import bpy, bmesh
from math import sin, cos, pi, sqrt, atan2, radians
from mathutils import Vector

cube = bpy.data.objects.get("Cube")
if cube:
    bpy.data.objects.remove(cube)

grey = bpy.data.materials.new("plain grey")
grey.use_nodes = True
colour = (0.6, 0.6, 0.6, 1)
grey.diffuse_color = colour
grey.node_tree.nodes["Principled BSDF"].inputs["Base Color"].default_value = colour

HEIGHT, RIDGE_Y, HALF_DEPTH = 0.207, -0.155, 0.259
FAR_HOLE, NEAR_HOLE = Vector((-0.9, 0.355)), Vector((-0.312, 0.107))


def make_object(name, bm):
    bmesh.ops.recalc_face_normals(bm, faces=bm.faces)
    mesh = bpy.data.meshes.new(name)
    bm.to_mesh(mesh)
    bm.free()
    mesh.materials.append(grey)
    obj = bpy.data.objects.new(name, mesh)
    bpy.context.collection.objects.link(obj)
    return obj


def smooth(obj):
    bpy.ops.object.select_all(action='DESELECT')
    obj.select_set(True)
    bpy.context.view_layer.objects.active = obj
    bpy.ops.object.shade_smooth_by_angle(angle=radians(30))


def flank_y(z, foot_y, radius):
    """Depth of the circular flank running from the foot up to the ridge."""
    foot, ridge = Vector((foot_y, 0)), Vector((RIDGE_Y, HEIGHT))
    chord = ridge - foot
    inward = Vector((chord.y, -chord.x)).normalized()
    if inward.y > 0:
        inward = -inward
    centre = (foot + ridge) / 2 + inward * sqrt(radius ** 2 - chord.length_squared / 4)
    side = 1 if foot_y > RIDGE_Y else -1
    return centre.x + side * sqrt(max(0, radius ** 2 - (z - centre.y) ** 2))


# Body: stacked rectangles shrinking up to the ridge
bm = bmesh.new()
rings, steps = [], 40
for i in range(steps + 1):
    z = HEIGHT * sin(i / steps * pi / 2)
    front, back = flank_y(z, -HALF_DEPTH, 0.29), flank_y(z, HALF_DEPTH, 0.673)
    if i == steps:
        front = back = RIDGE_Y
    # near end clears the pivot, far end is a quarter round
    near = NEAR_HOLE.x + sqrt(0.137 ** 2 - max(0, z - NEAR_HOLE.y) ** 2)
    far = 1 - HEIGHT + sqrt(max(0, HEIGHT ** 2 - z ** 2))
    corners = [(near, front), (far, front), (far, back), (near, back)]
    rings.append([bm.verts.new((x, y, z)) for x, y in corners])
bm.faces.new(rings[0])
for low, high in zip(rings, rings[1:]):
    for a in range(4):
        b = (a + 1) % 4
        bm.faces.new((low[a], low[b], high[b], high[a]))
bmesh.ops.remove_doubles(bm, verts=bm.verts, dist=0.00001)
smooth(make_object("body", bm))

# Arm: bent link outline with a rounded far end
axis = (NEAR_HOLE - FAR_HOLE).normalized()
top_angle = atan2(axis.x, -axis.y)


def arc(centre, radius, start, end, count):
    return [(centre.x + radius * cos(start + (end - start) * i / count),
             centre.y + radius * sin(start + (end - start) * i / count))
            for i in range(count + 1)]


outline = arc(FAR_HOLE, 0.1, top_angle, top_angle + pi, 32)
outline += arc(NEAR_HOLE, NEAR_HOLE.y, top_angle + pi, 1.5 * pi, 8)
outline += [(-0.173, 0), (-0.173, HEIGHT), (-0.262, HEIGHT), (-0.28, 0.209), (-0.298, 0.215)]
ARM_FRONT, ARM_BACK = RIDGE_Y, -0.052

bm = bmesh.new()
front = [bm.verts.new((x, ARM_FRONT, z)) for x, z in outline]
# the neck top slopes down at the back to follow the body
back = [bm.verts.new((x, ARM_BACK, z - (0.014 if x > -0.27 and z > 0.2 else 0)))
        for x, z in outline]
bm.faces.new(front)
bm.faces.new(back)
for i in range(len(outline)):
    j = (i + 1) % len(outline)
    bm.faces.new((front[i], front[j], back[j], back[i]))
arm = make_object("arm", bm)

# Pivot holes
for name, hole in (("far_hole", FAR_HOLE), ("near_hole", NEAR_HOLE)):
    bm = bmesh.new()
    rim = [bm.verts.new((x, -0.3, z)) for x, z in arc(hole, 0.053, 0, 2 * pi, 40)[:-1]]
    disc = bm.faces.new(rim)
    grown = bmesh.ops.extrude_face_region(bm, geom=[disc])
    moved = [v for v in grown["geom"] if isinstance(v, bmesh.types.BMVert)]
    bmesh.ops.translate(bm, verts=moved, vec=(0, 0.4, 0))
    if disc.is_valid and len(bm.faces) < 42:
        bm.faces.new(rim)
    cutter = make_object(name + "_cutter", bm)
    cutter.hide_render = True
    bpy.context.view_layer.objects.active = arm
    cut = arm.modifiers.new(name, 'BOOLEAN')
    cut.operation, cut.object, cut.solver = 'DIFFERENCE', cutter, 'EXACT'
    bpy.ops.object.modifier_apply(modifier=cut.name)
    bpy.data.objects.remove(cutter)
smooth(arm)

========

The task: Check each line of the data above for the string "objects" and report only how many lines have it.

The answer: 7